Written by Chris Panico
Beach House’s newest record Depression Cherry is essentially the sonic embodiment of the perfect buzz you get from middle-of-the-road red wine. It has that awesome vibe that can be found when you’re just a little loaded, doing literally nothing, and are extraordinarily happy about it.
Cherry has a consistent dreamlike quality to it; a reasonable sound to come from the Baltimore duo. Each song on the record maintains a consistent dynamic level, shimmers with reverb and echoes, and is accentuated with touches of slide guitar and cleverly mistuned counter melodies.
For what it is, Depression Cherry does a great job. There’s no ego or grandeur about it. Much to the contrary, the new release stays very low-key, nourishing the down played subtlety that Beach House was born into. As a listener, it’s easy to slip into the new album and let it wash over you, each song becoming a continuation of the last.

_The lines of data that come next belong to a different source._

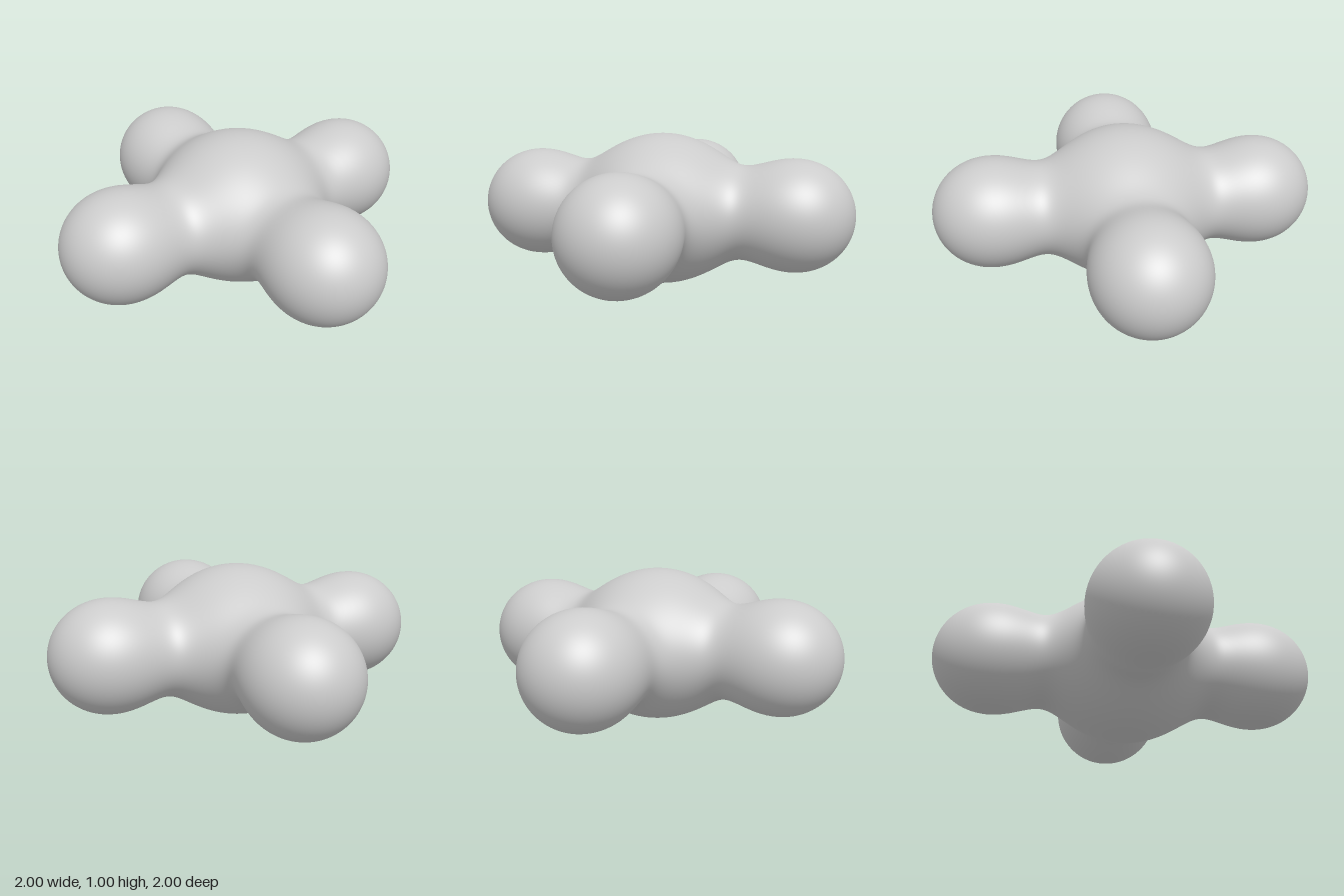
import * as THREE from 'three';
import { mergeVertices } from 'three/addons/utils/BufferGeometryUtils.js';

// Charges of the blended surface: a large core and four lobes on the diagonals
const LOBE = 0.655;
const balls = [{ c: new THREE.Vector3(0, 0, 0), s: 0.166 }];
for (const x of [-1, 1]) {
  for (const z of [-1, 1]) balls.push({ c: new THREE.Vector3(x * LOBE, 0, z * LOBE), s: 0.093 });
}

// Inverse-square field; the surface lies where it equals 1
const field = (p) => balls.reduce((sum, b) => sum + b.s / (p.distanceToSquared(b.c) + 1e-9), 0);

// Outward normal, against the gradient of the field
function surfaceNormal(p) {
  const n = new THREE.Vector3();
  for (const b of balls) {
    const d = p.clone().sub(b.c);
    n.addScaledVector(d, b.s / d.lengthSq() ** 2);
  }
  return n.normalize();
}

// Distance from the centre to the surface along a direction
function surfaceRadius(dir) {
  const p = new THREE.Vector3();
  let inside = 0.2, outside = 1.7;
  for (let i = 0; i < 26; i++) {
    const mid = (inside + outside) / 2;
    if (field(p.copy(dir).multiplyScalar(mid)) > 1) inside = mid;
    else outside = mid;
  }
  return inside;
}

// Evenly divided sphere pushed out to the blended surface
function blobGeometry() {
  let geo = new THREE.IcosahedronGeometry(1, 64);
  geo.deleteAttribute('uv');
  geo.deleteAttribute('normal');
  geo = mergeVertices(geo, 1e-4);
  const pos = geo.attributes.position;
  const normals = new Float32Array(pos.count * 3);
  const v = new THREE.Vector3();
  for (let i = 0; i < pos.count; i++) {
    v.fromBufferAttribute(pos, i).normalize();
    v.multiplyScalar(surfaceRadius(v));
    pos.setXYZ(i, v.x, v.y, v.z);
    surfaceNormal(v).toArray(normals, i * 3);
  }
  geo.setAttribute('normal', new THREE.BufferAttribute(normals, 3));
  return geo;
}

export function createModel() {
  const group = new THREE.Group();
  group.name = 'fourLobedBlob';
  const blob = new THREE.Mesh(blobGeometry(), new THREE.MeshStandardMaterial({ color: 0xcccccc }));
  blob.name = 'coreWithLobes';
  blob.geometry.computeBoundingBox();
  blob.position.y = -blob.geometry.boundingBox.min.y;
  group.add(blob);
  return group;
}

It would be easy to say that the strengths of Depression Cherry are also it’s weaknesses: with longer-than-normal songs, little dynamic contrast, and few (if any) identifiable hooks, some listeners may find the album to be a bit boring. I don’t think that those are the people who the record was written for though. Within context, it seems to me that Beach House does a pretty wonderful job with the latest batch.